_TASK_: Lines from the line with "box('packBody', dark, [0.27, 0.26, 0.135], [0, 1.44, -0.272]);" to the line with "0.071, 1.252, -0.275]);" in the entries below, and only those, must be output exactly, with both ends included.

_SUPPLIED INFORMATION_:
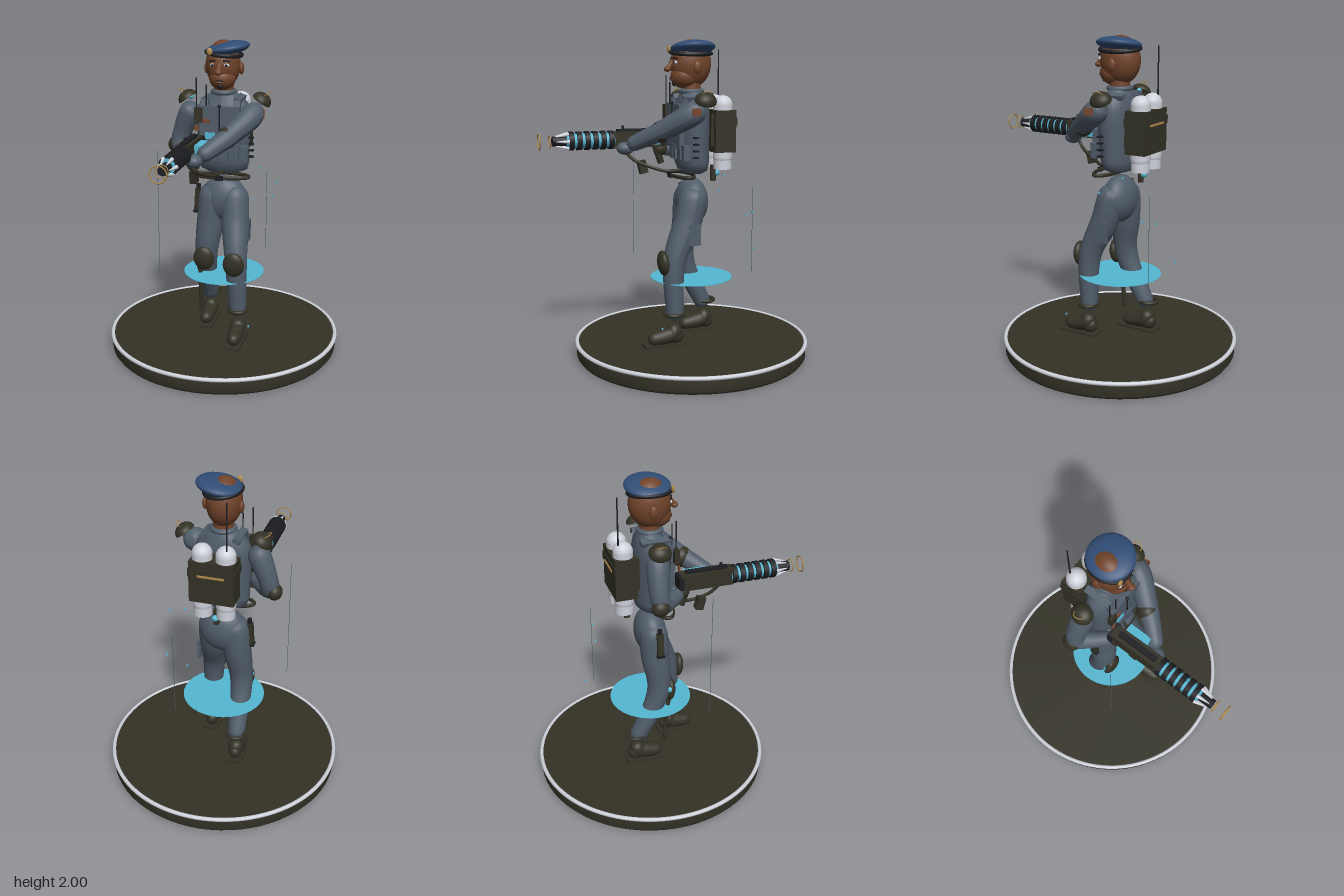
import * as THREE from 'three';

const mat = (name, color, double) => {
  const m = new THREE.MeshStandardMaterial({ color });
  m.name = name;
  if (double) m.side = THREE.DoubleSide;
  return m;
};
const V = (p) => new THREE.Vector3(...p);

// Round-ended limb: a tube whose rings are scaled to follow a list of radii
function limbGeo(points, radii, n = 40, seg = 20) {
  const curve = new THREE.CatmullRomCurve3(points.map(V));
  const g = new THREE.TubeGeometry(curve, n, 1, seg);
  const p = g.attributes.position, v = new THREE.Vector3(), len = curve.getLength();
  for (let i = 0; i <= n; i++) {
    const u = i / n, c = curve.getPointAt(u), f = u * (radii.length - 1);
    const k = Math.min(Math.floor(f), radii.length - 2);
    let r = THREE.MathUtils.lerp(radii[k], radii[k + 1], f - k);
    const d = Math.min(u, 1 - u) * len;
    if (d < r) r = Math.sqrt(Math.max(r * r - (r - d) ** 2, 1e-8));
    for (let j = 0; j <= seg; j++) {
      const q = i * (seg + 1) + j;
      v.fromBufferAttribute(p, q).sub(c).multiplyScalar(r).add(c);
      p.setXYZ(q, v.x, v.y, v.z);
    }
  }
  g.computeVertexNormals();
  return g;
}

// Body of elliptical cross-sections, each [y, z, halfWidth, halfDepth], bottom to top
function loftGeo(rows) {
  const g = new THREE.LatheGeometry(rows.map((r) => new THREE.Vector2(1, r[0])), 32);
  const p = g.attributes.position;
  for (let i = 0; i < p.count; i++) {
    const r = rows[i % rows.length];
    p.setXYZ(i, p.getX(i) * r[2], r[0], p.getZ(i) * r[3] + r[1]);
  }
  g.computeVertexNormals();
  return g;
}

export function createModel() {
  const root = new THREE.Group();
  root.name = 'soldierOnBase';
  const uniform = mat('uniform slate', 0x515d6a), dark = mat('dark olive', 0x343226, true);
  const black = mat('black', 0x1d1e22), skin = mat('skin brown', 0x70432a);
  const beretBlue = mat('beret blue', 0x304c75), cyan = mat('cyan', 0x55b8d2, true);
  const white = mat('light grey', 0xcfd1da), gold = mat('brass', 0xb0894a);
  const rust = mat('rust brown', 0x7a4630);

  const add = (name, geo, m, pos = [0, 0, 0], rot = [0, 0, 0], scale = [1, 1, 1]) => {
    const mesh = new THREE.Mesh(geo, m);
    mesh.name = name;
    mesh.position.set(...pos);
    mesh.rotation.set(...rot);
    mesh.scale.set(...scale);
    root.add(mesh);
    return mesh;
  };
  const box = (name, m, size, pos, rot) => add(name, new THREE.BoxGeometry(...size), m, pos, rot);
  const ball = (name, m, radii, pos, rot) => add(name, new THREE.SphereGeometry(1, 28, 20), m, pos, rot, radii);
  const limb = (name, m, pts, radii) => add(name, limbGeo(pts, radii), m);
  const rod = (name, m, a, b, r, r2 = r) => {
    const d = V(b).sub(V(a));
    const mesh = add(name, new THREE.CylinderGeometry(r2, r, d.length(), 12), m);
    mesh.position.copy(V(a).addScaledVector(d, 0.5));
    mesh.quaternion.setFromUnitVectors(new THREE.Vector3(0, 1, 0), d.normalize());
    return mesh;
  };
  const ring = (name, m, r, t, pos, rot, scale) => add(name, new THREE.TorusGeometry(r, t, 10, 48), m, pos, rot, scale);
  const FLAT = [Math.PI / 2, 0, 0];

  // Display base and floating disc
  const prof = [[0, 0], [0.72, 0], [0.735, 0.02], [0.735, 0.1], [0.725, 0.106], [0, 0.106]];
  add('base', new THREE.LatheGeometry(prof.map((q) => new THREE.Vector2(...q)), 72), dark, [0, 0, -0.095]);
  add('baseRim', new THREE.TorusGeometry(0.733, 0.013, 10, 96), white, [0, 0.1, -0.095], FLAT);
  add('glowDisc', new THREE.CylinderGeometry(0.26, 0.26, 0.004, 48), cyan, [0, 0.51, -0.095]);

  // Legs, knee pads, ankle straps and boots
  const legs = [
    { s: 1, knee: [0.112, 0.64, 0.055], ankle: [0.128, 0.26, 0.055], strap: 0.065 },
    { s: -1, knee: [-0.112, 0.62, -0.075], ankle: [-0.122, 0.26, -0.235], strap: -0.235 },
  ];
  for (const { s, knee, ankle, strap } of legs) {
    const side = s > 0 ? 'left' : 'right', x = ankle[0], z = ankle[2];
    limb(side + 'Leg', uniform, [[s * 0.07, 1.1, -0.095], [s * 0.085, 0.88, s > 0 ? -0.04 : -0.09], knee, ankle],
      [0.085, 0.09, 0.086, 0.074, 0.066, 0.059, 0.052]);
    ball(side + 'KneePad', dark, [0.068, 0.08, 0.035], [knee[0], knee[1] - 0.005, knee[2] + 0.072], [0.1, 0, 0]);
    ring(side + 'AnkleStrap', dark, 0.054, 0.011, [x, 0.31, strap], FLAT, [1.05, 1.05, 1.1]);
    limb(side + 'Boot', dark, [[x, 0.25, z + 0.01], [x, 0.19, z + 0.015], [x, 0.168, z + 0.08], [x, 0.155, z + 0.18]],
      [0.045, 0.052, 0.05, 0.045, 0.035]);
    ball(side + 'Heel', dark, [0.044, 0.05, 0.055], [x, 0.17, z]);
    box(side + 'Sole', dark, [0.105, 0.014, 0.27], [x, 0.12, z + 0.07]);
  }
  ball('pelvis', uniform, [0.15, 0.15, 0.098], [0, 1.0, -0.095]);
  box('thighPocket', uniform, [0.02, 0.13, 0.075], [0.165, 0.81, -0.06]);

  // Torso, collar and belt
  add('torso', loftGeo([[1.175, -0.1, 0.001, 0.001], [1.18, -0.1, 0.1, 0.06], [1.2, -0.1, 0.148, 0.085],
    [1.25, -0.095, 0.163, 0.1], [1.35, -0.09, 0.162, 0.105], [1.47, -0.085, 0.172, 0.112], [1.56, -0.09, 0.172, 0.105],
    [1.62, -0.095, 0.15, 0.09], [1.66, -0.095, 0.1, 0.075], [1.7, -0.09, 0.066, 0.066], [1.71, -0.09, 0.001, 0.001]]), uniform);
  add('neck', new THREE.CylinderGeometry(0.058, 0.065, 0.12, 24), skin, [0, 1.7, -0.09]);
  ring('collar', uniform, 0.066, 0.016, [0, 1.685, -0.09], FLAT);
  ring('belt', dark, 0.17, 0.012, [0, 1.168, -0.025], FLAT, [1.02, 0.4, 1]);
  box('buckle', black, [0.05, 0.03, 0.012], [0, 1.168, 0.05]);

  // Vest panels, pouches and chest gear
  box('chestPanel', uniform, [0.25, 0.16, 0.03], [0, 1.53, 0.015]);
  box('bellyPanel', uniform, [0.25, 0.1, 0.03], [0, 1.39, 0.012]);
  for (const x of [-0.04, 0.025, 0.09, 0.145]) {
    box('pouch', uniform, [0.052, 0.085, 0.04], [x, 1.315, 0.015 - Math.abs(x) * 0.15]);
    box('pouchFlap', uniform, [0.056, 0.02, 0.046], [x, 1.355, 0.015 - Math.abs(x) * 0.15]);
  }
  for (const s of [1, -1]) {
    box('vestStrap', uniform, [0.045, 0.03, 0.17], [s * 0.1, 1.645, -0.09], [0, 0, -s * 0.35]);
    box('strapFront', uniform, [0.045, 0.09, 0.03], [s * 0.1, 1.6, 0.0], [-0.35, 0, 0]);
  }
  rod('chestCord', black, [0, 1.45, 0.035], [0, 1.61, 0.035], 0.005);
  ball('chestClip', black, [0.01, 0.01, 0.01], [0, 1.615, 0.035]);
  box('radio', dark, [0.05, 0.09, 0.03], [-0.13, 1.555, 0.03]);
  rod('radioAntenna', black, [-0.145, 1.58, 0.025], [-0.145, 1.78, 0.025], 0.004);
  rod('shortAntenna', black, [-0.085, 1.6, 0.02], [-0.085, 1.74, 0.02], 0.004);
  box('chestTag', rust, [0.045, 0.025, 0.008], [-0.085, 1.52, 0.034]);
  box('radioTag', rust, [0.03, 0.03, 0.008], [-0.14, 1.475, 0.045]);
  box('chestScreen', cyan, [0.06, 0.04, 0.008], [-0.06, 1.43, 0.032]);
  for (const y of [1.29, 1.33, 1.37, 1.41]) box('sideClip', black, [0.03, 0.01, 0.03], [0.18, y, -0.06]);

  // Arms with elbow pads, gloves and shoulder pads
  limb('leftArm', uniform, [[0.185, 1.6, -0.1], [0.19, 1.56, -0.04], [0.085, 1.455, 0.12], [-0.06, 1.35, 0.3]],
    [0.072, 0.073, 0.066, 0.06, 0.052, 0.045]);
  ball('leftElbowPad', dark, [0.064, 0.066, 0.064], [0.07, 1.445, 0.13]);
  ball('leftGlove', uniform, [0.05, 0.04, 0.055], [-0.085, 1.335, 0.31]);
  limb('rightArm', uniform, [[-0.185, 1.6, -0.1], [-0.225, 1.54, -0.11], [-0.29, 1.34, -0.11], [-0.22, 1.315, -0.03], [-0.15, 1.32, 0.05]],
    [0.07, 0.068, 0.06, 0.056, 0.05, 0.043]);
  ball('rightElbowPad', dark, [0.045, 0.05, 0.055], [-0.325, 1.33, -0.125]);
  ball('rightGlove', dark, [0.04, 0.045, 0.045], [-0.145, 1.32, 0.065]);
  const dome = new THREE.SphereGeometry(0.062, 28, 10, 0, Math.PI * 2, 0, Math.PI / 2);
  for (const s of [1, -1]) {
    add('shoulderPad', dome, dark, [s * 0.232, 1.633, -0.1], [0, 0, -s * 0.6], [1, 0.85, 1.1]);
    ball('shoulderLight', cyan, [0.017, 0.017, 0.017], [s * 0.215, 1.645, -0.1]);
    ring('shoulderTrim', gold, 0.03, 0.003, [s * 0.262, 1.675, -0.1], [Math.PI / 2, s * 0.6, 0]);
  }
  box('sleevePatch', rust, [0.008, 0.045, 0.055], [0.262, 1.57, -0.035], [0, 0.2, 0]);

  // Head and face
  ball('skull', skin, [0.105, 0.148, 0.128], [-0.005, 1.852, -0.09]);
  ball('jaw', skin, [0.082, 0.075, 0.09], [0, 1.775, -0.05]);
  rod('nose', skin, [0, 1.87, 0.025], [0, 1.82, 0.062], 0.012, 0.018);
  ball('noseTip', skin, [0.022, 0.017, 0.022], [0, 1.82, 0.062]);
  box('mouth', black, [0.045, 0.008, 0.008], [0, 1.768, 0.038]);
  ball('lowerLip', skin, [0.026, 0.009, 0.012], [0, 1.758, 0.034]);
  ball('chinBeard', black, [0.018, 0.016, 0.012], [0, 1.733, 0.02]);
  for (const s of [1, -1]) {
    ball('eye', white, [0.017, 0.011, 0.01], [s * 0.042, 1.86, 0.024]);
    ball('iris', black, [0.008, 0.008, 0.005], [s * 0.042, 1.86, 0.032]);
    box('eyebrow', black, [0.042, 0.009, 0.012], [s * 0.043, 1.885, 0.026], [0, s * 0.3, s * -0.12]);
    ball('ear', skin, [0.016, 0.038, 0.026], [s * 0.108, 1.83, -0.095]);
  }

  // Beret
  ball('beret', beretBlue, [0.137, 0.041, 0.138], [0.022, 1.95, -0.095], [0, 0, 0.16]);
  ring('beretBand', black, 0.11, 0.012, [0, 1.918, -0.09], [Math.PI / 2, -0.1, 0], [0.98, 1.13, 1]);
  ball('beretBadge', gold, [0.018, 0.023, 0.01], [-0.06, 1.94, 0.034]);

  // Backpack with twin tanks and antenna
  box('packBody', dark, [0.27, 0.26, 0.135], [0, 1.44, -0.272]);
  box('packFlap', dark, [0.28, 0.05, 0.145], [0, 1.5, -0.272]);
  box('packStripe', gold, [0.16, 0.012, 0.008], [0, 1.485, -0.347]);
  for (const s of [1, -1]) {
    add('tank', new THREE.CapsuleGeometry(0.06, 0.32, 10, 28), white, [s * 0.071, 1.44, -0.275]);
    add('tankFoot', new THREE.CylinderGeometry(0.056, 0.056, 0.1, 28), white, [s * 0.071, 1.252, -0.275]);
    box('packStrap', dark, [0.035, 0.2, 0.03], [s * 0.09, 1.45, -0.2]);
  }
  rod('packAntenna', black, [-0.085, 1.5, -0.305], [-0.085, 1.94, -0.305], 0.006, 0.004);
  ball('packLight', cyan, [0.02, 0.02, 0.02], [0, 1.17, -0.262]);
  rod('packValve', dark, [0, 1.12, -0.24], [0, 1.22, -0.24], 0.018);

  // Rifle: body, coiled barrel, muzzle prongs and rings
  const gx = -0.14, gy = 1.385;
  box('receiver', dark, [0.08, 0.1, 0.33], [gx, gy, 0.215]);
  box('topRail', black, [0.035, 0.02, 0.26], [gx, gy + 0.055, 0.22]);
  box('energyCell', cyan, [0.055, 0.06, 0.15], [gx + 0.067, gy, 0.175]);
  box('rearPlate', black, [0.1, 0.08, 0.03], [gx, gy, 0.05]);
  box('frontSight', black, [0.012, 0.045, 0.015], [gx, gy + 0.065, 0.31]);
  rod('pistolGrip', dark, [gx, 1.34, 0.1], [gx, 1.23, 0.06], 0.022);
  box('magazine', dark, [0.045, 0.08, 0.05], [gx + 0.02, 1.21, 0.19], [0.25, 0, 0]);
  rod('barrelCore', cyan, [gx, gy, 0.37], [gx, gy, 0.67], 0.046);
  for (let i = 0; i < 6; i++) {
    rod('coil', black, [gx, gy, 0.375 + i * 0.05], [gx, gy, 0.406 + i * 0.05], 0.058);
  }
  rod('muzzle', black, [gx, gy, 0.66], [gx, gy, 0.755], 0.03);
  for (let i = 0; i < 6; i++) {
    const a = (i * Math.PI) / 3, c = Math.cos(a), s = Math.sin(a);
    rod('prong', white, [gx + c * 0.05, gy + s * 0.05, 0.655], [gx + c * 0.033, gy + s * 0.033, 0.735], 0.012, 0.003);
  }
  ring('innerRing', gold, 0.037, 0.003, [gx, gy, 0.77]);
  ring('outerRing', gold, 0.048, 0.004, [gx, gy, 0.836]);
  limb('powerHose', dark, [[gx, 1.34, 0.32], [-0.11, 1.26, 0.25], [-0.07, 1.21, 0.14], [-0.02, 1.19, 0.06], [0.02, 1.2, -0.03]],
    [0.01, 0.01]);

  // Hip knife and hanging baton
  box('knifeSheath', dark, [0.035, 0.14, 0.04], [-0.168, 0.99, -0.08], [0, 0, -0.06]);
  box('knifeGuard', black, [0.06, 0.014, 0.05], [-0.165, 0.91, -0.08]);
  rod('knifeHandle', black, [-0.165, 1.05, -0.08], [-0.162, 1.09, -0.08], 0.014);
  rod('baton', dark, [-0.14, 0.61, -0.01], [-0.14, 0.23, -0.05], 0.014);
  ball('batonLight', cyan, [0.022, 0.024, 0.022], [-0.155, 0.635, -0.01]);

  // Thin guide lines and floating sparks
  rod('guideLine', uniform, [-0.35, 0.56, 0.185], [-0.35, 1.36, 0.185], 0.0015);
  rod('guideLine', uniform, [0.215, 0.56, -0.42], [0.215, 1.1, -0.42], 0.0015);
  for (const p of [[0.05, 0.67, -0.51], [0.26, 0.95, -0.4], [0.2, 1.18, -0.23], [0.33, 1.11, -0.15], [0.22, 0.25, 0.17], [0.125, 0.91, -0.42]]) {
    box('spark', cyan, [0.01, 0.01, 0.01], p);
  }
  return root;
}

_SOLVED EXERCISE_:
  box('packBody', dark, [0.27, 0.26, 0.135], [0, 1.44, -0.272]);
  box('packFlap', dark, [0.28, 0.05, 0.145], [0, 1.5, -0.272]);
  box('packStripe', gold, [0.16, 0.012, 0.008], [0, 1.485, -0.347]);
  for (const s of [1, -1]) {
    add('tank', new THREE.CapsuleGeometry(0.06, 0.32, 10, 28), white, [s * 0.071, 1.44, -0.275]);
    add('tankFoot', new THREE.CylinderGeometry(0.056, 0.056, 0.1, 28), white, [s * 0.071, 1.252, -0.275]);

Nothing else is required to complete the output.